## ASSIGNMENT
Each line that includes "materials" must be copied from the records.

Data entries:
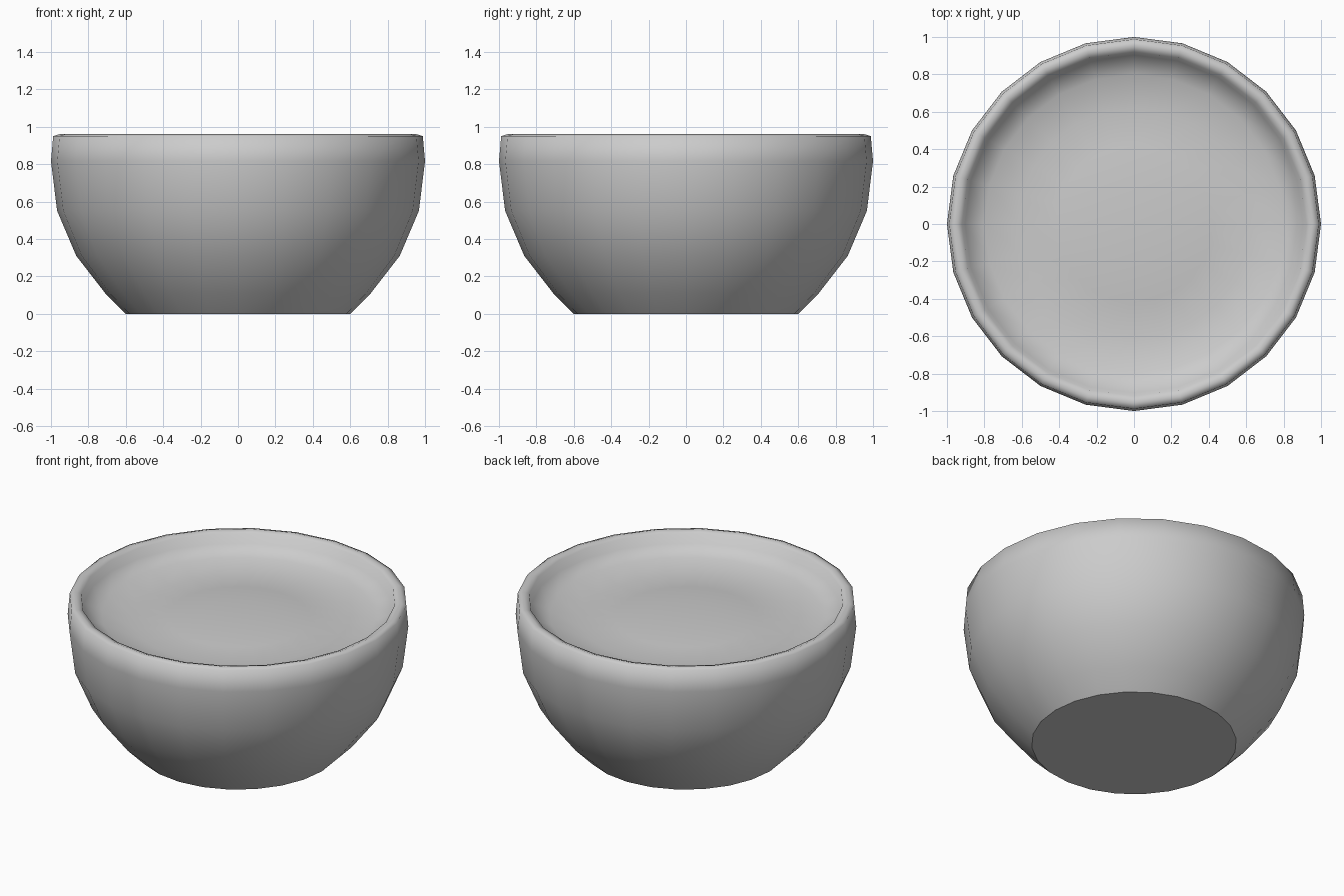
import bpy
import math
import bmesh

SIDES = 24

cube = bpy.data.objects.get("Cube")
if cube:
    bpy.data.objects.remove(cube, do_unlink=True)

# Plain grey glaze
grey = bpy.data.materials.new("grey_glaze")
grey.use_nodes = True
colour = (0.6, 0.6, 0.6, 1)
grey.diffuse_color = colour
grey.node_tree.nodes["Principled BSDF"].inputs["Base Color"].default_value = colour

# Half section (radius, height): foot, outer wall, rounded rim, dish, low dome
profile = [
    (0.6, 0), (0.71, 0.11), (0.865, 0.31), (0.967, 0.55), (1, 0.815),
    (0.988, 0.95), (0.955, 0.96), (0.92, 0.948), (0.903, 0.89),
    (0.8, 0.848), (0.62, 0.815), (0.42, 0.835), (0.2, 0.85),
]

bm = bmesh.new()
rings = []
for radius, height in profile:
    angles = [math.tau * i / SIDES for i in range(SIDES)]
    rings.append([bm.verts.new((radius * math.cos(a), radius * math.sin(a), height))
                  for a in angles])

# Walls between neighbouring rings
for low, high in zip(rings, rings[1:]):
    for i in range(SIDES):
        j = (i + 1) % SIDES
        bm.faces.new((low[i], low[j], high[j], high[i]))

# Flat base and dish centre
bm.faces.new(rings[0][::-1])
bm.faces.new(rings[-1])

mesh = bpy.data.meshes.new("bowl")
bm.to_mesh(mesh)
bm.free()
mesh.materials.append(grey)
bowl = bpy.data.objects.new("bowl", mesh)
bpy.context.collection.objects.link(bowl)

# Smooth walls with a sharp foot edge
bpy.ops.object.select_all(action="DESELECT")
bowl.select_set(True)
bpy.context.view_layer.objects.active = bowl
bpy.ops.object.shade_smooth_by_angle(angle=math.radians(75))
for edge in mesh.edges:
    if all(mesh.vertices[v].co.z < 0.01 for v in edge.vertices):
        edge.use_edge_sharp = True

## ANSWER TO THIS EXERCISE
grey = bpy.data.materials.new("grey_glaze")
mesh.materials.append(grey)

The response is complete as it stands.